I was vaguely familiar with the title, not because I knew much about Jordan Belfort but because the script had been in development for such a long time (Ridley Scott was attached at one time). So part of the pleasure of the film is discovering how widely the story diverges from the Wall Street template. “The Wolf of Wall Street” suggests one who towers over the city like a behemoth, rather than a guy …

They say if we go with them, we'll live forever. And that's good.

Cocoon (1985)
Anyone coming across Cocoon cold might reasonably assume the involvement of Steven Spielberg in some capacity. This is a sugary, well-meaning tale of age triumphing over adversity. All thanks to the power of aliens. Substitute the elderly for children and you pretty much have the manner and Spielberg for Ron Howard and you pretty much have the approach taken to Cocoon. Howard is so damn nice, he ends up pulling his punches even on the few occasions where he attempts to introduce conflict to up the stakes. Pauline Kael began her review by expressing the view that consciously life-affirming movies are to be consciously avoided. I wouldn’t go quite that far, but you’re definitely wise to steel yourself for the worst (which, more often than not, transpires).

Cocoon is as dramatically inert as the not wholly dissimilar (but much more disagreeable, which is saying something) segment of Twilight Zone: The Movie directed by Spielberg (Kick the Can). There, OAPs rediscover their in…

I think it’s gratuitous, but whatever.

The MCU Ranked Worst to Best
This is an update of a ranking previously published in 2018. I’d intended to post it months ago but these things get side-tracked. You can find the additions of Captain Marvel, Avengers: Endgame, Spider-Man: Far From Home and a revised assessment of Ant-Man and the Wasp. There are also a few tweaks here and there.

Actually, I look like a can of smashed assholes.

The Arrival (1996)
(SPOILERS) I’m mostly an advocate of David Twohy’s oeuvre, from his screenplay for Warlock (Richard E Grant as an action hero!) onwards. In particular, like a number of writers turned aspiring directors (David Koepp, Scott Frank, the Gilroys) he has also shown himself to be proficient behind the camera. His Riddick movies (albeit only the first half of the third) are enjoyably B-ridden, while A Perfect Getaway is giddily delirious confection. I’d managed to mostly forget The Arrival, however, so with another similarly titled science fiction picture incoming, it seemed like a good time for a 20th anniversary revisit. The most surprising aspect is that, while Twohy’s direction is competent and script serviceable, this is Charlie Sheen’s movie through-and-through. In a good way.

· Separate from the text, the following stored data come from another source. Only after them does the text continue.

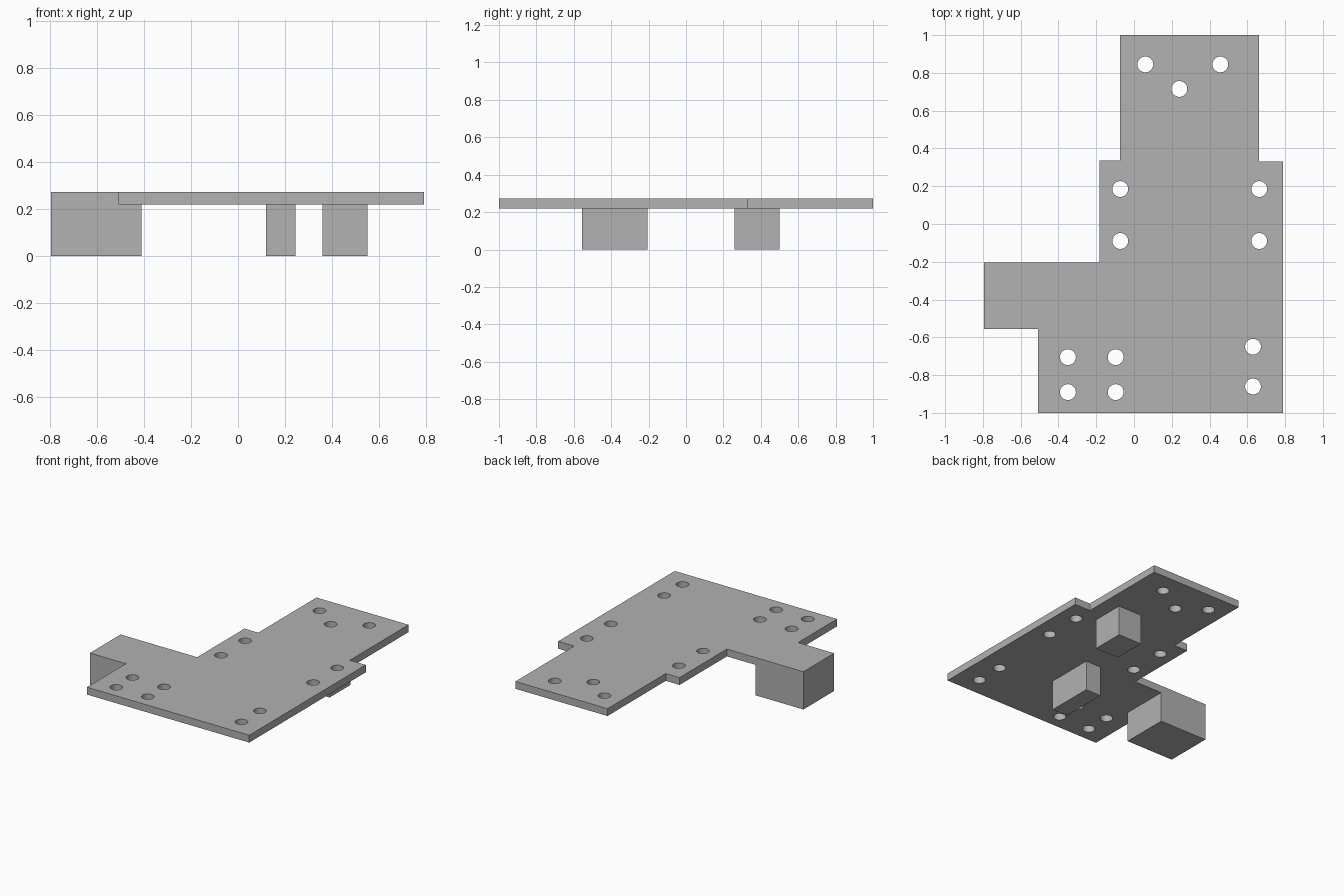
import bpy
import bmesh
from math import cos, sin, tau
from mathutils import Matrix

if "Cube" in bpy.data.objects:
    bpy.data.objects.remove(bpy.data.objects["Cube"], do_unlink=True)

BOTTOM, TOP = 0.22, 0.273   # plate underside and upper face
HOLE_RADIUS = 0.042

# Single flat grey
grey = bpy.data.materials.new("plain_grey")
grey.use_nodes = True
colour = (0.445, 0.445, 0.445, 1)
grey.diffuse_color = colour
grey.node_tree.nodes["Principled BSDF"].inputs["Base Color"].default_value = colour


def add_object(name, mesh):
    mesh.materials.clear()
    mesh.materials.append(grey)
    obj = bpy.data.objects.new(name, mesh)
    bpy.context.collection.objects.link(obj)
    return obj


def box(name, x0, x1, y0, y1, z0, z1):
    bm = bmesh.new()
    centre = ((x0 + x1) / 2, (y0 + y1) / 2, (z0 + z1) / 2)
    size = (x1 - x0, y1 - y0, z1 - z0)
    bmesh.ops.create_cube(bm, size=1, matrix=Matrix.Translation(centre) @ Matrix.Diagonal((*size, 1)))
    mesh = bpy.data.meshes.new(name)
    bm.to_mesh(mesh)
    bm.free()
    return add_object(name, mesh)


def add_loop(curve, points):
    spline = curve.splines.new("POLY")
    spline.points.add(len(points) - 1)
    for point, (x, y) in zip(spline.points, points):
        point.co = (x, y, 0, 1)
    spline.use_cyclic_u = True


def circle(cx, cy, sides=32):
    return [(cx + HOLE_RADIUS * cos(tau * i / sides), cy + HOLE_RADIUS * sin(tau * i / sides))
            for i in range(sides)]


# Stepped plate outline, with a gap where the side block meets it
outline = [(-0.507, -1), (0.79, -1), (0.79, 0.33), (0.663, 0.33), (0.663, 1), (-0.073, 1),
           (-0.073, 0.335), (-0.183, 0.335), (-0.183, -0.205), (-0.41, -0.205),
           (-0.41, -0.555), (-0.507, -0.555)]

# Through holes: back triangle, middle four, front left pair, front right four
holes = [(0.06, 0.845), (0.457, 0.845), (0.24, 0.715), (0.63, -0.65), (0.63, -0.86)]
holes += [(x, y) for x in (-0.073, 0.663) for y in (0.185, -0.09)]
holes += [(x, y) for x in (-0.35, -0.097) for y in (-0.705, -0.89)]

# Fill the outline minus the holes and give it thickness
curve = bpy.data.curves.new("plate_profile", "CURVE")
curve.dimensions = "2D"
curve.fill_mode = "BOTH"
curve.extrude = (TOP - BOTTOM) / 2
add_loop(curve, outline)
for cx, cy in holes:
    add_loop(curve, circle(cx, cy))
helper = bpy.data.objects.new("plate_profile", curve)
bpy.context.collection.objects.link(helper)
bpy.context.view_layer.update()
evaluated = helper.evaluated_get(bpy.context.evaluated_depsgraph_get())
mesh = bpy.data.meshes.new_from_object(evaluated)
bpy.data.objects.remove(helper, do_unlink=True)

# Weld the walls to the faces
bm = bmesh.new()
bm.from_mesh(mesh)
bmesh.ops.remove_doubles(bm, verts=bm.verts, dist=0.0005)
bmesh.ops.recalc_face_normals(bm, faces=bm.faces)
bmesh.ops.translate(bm, verts=bm.verts, vec=(0, 0, (TOP + BOTTOM) / 2))
for face in bm.faces:
    face.smooth = False
bm.to_mesh(mesh)
bm.free()
mesh.name = "plate"
add_object("plate", mesh)

# Side block flush with the plate, and two feet underneath
box("side_block", -0.795, -0.41, -0.555, -0.205, 0, TOP)
box("front_foot", 0.12, 0.245, -0.555, -0.205, 0, BOTTOM)
box("back_foot", 0.36, 0.55, 0.26, 0.5, 0, BOTTOM)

That’s Charlie Sheen pre-tiger’s blood (here his character, the ludicrously named Zane Zaminsky even states “I don’t like blood”), also a few years shy of finding a more profitable home on televis…